Molecular dynamics simulations reveal that twin boundaries do not always strengthen FCC metallic nanowires; whether or not the strengthening takes place depends on the necessary stress required for dislocation nucleation, which in turn depends on the nanowire surface morphology. In nanowires with circular cross-sections, the stress needed for dislocation nucleation is high and dictates the yield strength. The introduction of twin boundaries slightly lowers the dislocation nucleation stress and weakens nanowires. In nanowires with square cross-sections, the presence of sharp edges reduces the stress for dislocation nucleation. The reduced dislocation nucleation stress is not high enough to drive dislocation penetration through twin boundaries, resulting in strengthening effect.
A method to introduce twin boundaries into copper nanowires using energetic beams is proposed. Upon radiation, the local region of a Cu nanowire will melt, and the molten zone recrystallizes after the radiation stops. At the solid-liquid interface, atoms may follow FCC or hexagonal-close-packed (HCP) stacking. Once a twin boundary (i.e., an HCP layer) nucleates, it tends to grow. Within a nanowire, the twin boundary can easily expand across the entire cross-section and becomes stable. The demonstration starts with the ion radiation in copper nanowires. With increasing PKA energy, the defect production under ion radiation corresponds to ballistic collision, surface viscous flow and self-organization. The corresponding defect structures are dispersed point defects, dislocation loops and twin boundaries, respectively.
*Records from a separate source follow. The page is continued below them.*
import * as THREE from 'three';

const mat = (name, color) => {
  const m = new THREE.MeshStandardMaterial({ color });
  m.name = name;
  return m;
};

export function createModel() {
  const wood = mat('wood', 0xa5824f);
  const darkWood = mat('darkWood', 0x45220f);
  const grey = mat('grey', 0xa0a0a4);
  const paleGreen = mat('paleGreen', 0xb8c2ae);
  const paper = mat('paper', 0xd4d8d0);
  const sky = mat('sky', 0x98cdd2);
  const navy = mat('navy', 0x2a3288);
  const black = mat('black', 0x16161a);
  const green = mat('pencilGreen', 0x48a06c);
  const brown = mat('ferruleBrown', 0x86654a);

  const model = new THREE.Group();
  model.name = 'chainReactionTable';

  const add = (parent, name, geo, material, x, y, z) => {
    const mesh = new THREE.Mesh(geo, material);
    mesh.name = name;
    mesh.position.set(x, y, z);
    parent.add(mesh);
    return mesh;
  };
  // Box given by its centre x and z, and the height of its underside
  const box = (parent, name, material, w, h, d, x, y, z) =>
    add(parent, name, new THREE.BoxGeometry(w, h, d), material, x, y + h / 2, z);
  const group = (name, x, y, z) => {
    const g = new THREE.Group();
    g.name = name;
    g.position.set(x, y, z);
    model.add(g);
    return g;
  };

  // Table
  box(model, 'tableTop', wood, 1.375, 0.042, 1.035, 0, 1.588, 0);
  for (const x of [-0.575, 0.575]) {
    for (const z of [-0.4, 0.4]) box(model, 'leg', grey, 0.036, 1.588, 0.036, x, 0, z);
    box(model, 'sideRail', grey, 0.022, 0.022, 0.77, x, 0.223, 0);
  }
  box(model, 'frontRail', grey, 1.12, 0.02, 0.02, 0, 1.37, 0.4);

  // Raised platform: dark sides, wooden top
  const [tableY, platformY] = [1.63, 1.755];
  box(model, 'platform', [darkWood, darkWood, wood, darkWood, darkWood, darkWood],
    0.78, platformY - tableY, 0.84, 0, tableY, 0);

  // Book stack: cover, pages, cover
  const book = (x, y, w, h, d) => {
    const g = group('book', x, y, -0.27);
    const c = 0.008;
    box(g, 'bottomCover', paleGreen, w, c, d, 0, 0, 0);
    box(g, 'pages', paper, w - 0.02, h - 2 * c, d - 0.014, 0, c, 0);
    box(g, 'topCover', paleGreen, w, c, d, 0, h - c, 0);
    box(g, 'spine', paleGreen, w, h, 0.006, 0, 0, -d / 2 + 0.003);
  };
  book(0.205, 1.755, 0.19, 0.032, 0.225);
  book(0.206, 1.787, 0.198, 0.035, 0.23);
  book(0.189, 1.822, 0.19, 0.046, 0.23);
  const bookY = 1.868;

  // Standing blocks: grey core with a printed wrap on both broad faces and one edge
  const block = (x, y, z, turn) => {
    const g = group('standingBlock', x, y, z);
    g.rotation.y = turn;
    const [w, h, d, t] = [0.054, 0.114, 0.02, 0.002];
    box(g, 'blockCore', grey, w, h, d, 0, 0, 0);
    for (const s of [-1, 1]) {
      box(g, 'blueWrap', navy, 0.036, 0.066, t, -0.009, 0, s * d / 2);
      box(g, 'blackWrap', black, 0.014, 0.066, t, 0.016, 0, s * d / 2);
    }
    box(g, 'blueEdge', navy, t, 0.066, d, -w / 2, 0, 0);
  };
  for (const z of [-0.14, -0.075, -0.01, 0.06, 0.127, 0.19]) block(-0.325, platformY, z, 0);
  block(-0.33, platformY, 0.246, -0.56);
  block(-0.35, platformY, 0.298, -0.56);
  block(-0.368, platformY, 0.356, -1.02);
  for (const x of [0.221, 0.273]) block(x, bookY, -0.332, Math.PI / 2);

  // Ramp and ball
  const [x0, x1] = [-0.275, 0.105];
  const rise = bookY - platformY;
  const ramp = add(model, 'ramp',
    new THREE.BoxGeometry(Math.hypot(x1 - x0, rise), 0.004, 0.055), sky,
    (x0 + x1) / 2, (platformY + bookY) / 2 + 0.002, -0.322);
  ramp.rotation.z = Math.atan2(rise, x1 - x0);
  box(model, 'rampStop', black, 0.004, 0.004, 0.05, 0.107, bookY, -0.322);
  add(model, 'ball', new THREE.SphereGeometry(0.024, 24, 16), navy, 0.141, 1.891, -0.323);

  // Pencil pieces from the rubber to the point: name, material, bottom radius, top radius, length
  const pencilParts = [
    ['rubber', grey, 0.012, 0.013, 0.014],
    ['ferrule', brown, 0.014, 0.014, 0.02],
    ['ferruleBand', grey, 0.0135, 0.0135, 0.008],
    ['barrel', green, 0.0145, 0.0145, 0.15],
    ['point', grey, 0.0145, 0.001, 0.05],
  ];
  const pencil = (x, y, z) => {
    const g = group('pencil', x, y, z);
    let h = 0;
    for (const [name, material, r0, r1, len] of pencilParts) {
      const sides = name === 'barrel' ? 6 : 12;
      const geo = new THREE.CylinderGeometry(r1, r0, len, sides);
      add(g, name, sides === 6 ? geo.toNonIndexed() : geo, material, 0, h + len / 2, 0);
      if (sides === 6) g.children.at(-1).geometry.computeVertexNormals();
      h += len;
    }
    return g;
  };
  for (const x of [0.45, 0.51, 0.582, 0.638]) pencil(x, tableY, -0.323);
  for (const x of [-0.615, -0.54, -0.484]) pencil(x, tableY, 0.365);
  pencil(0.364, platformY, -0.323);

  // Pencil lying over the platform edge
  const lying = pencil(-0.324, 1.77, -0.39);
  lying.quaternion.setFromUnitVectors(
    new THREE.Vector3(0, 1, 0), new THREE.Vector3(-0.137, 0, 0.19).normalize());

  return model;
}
Subsequent electron radiation simulations show that the formation of twin boundaries is due to the thermal melting and completes in three steps: nucleation of HCP layer, growth of the HCP layer, and interaction of nearby HCP layers. This twinning method offers a new mechanism of improving the mechanical strength of metallic nanowires.
A crossover behavior is predicted in the grain size dependence of defect production in nanocrystalline copper under radiation. With the same number of defects produced, the resulted vacancy concentration first increases and then decreases with increasing grain size. The smaller the grain size, the higher the sink strength of grain boundaries is and the more vacancies are absorbed by grain boundaries. On the other hand, more SIAs survive with larger grain size in the form of clusters, which recombine with vacancies and lead to lower vacancy concentration. The competition between grain boundary absorption and recombination of vacancies with SIA clusters results in the crossover behavior.
To summarize, the molecular dynamics simulation studies in this thesis demonstrated unique properties of copper nanowires, including: (1) surface morphology dependent twin boundary strengthening effect (Y. F. Zhang and H. C. Huang, nanoscale research letters 4, 34 (2009)), (2) yield strength asymmetry (Y. F. Zhang, H. C. Huang and S. N. Atluri, CMES 35, 215 (2008)), (3) radiation induced twin formation (Y. F. Zhang and H. C. Huang, Submitted), and (4) Crossover behavior in the grain size dependence of defect accumulation in nanocrystalline copper. The collection of these results enhances the understanding of the properties of FCC metallic nanowires and guides the future applications of nanowires.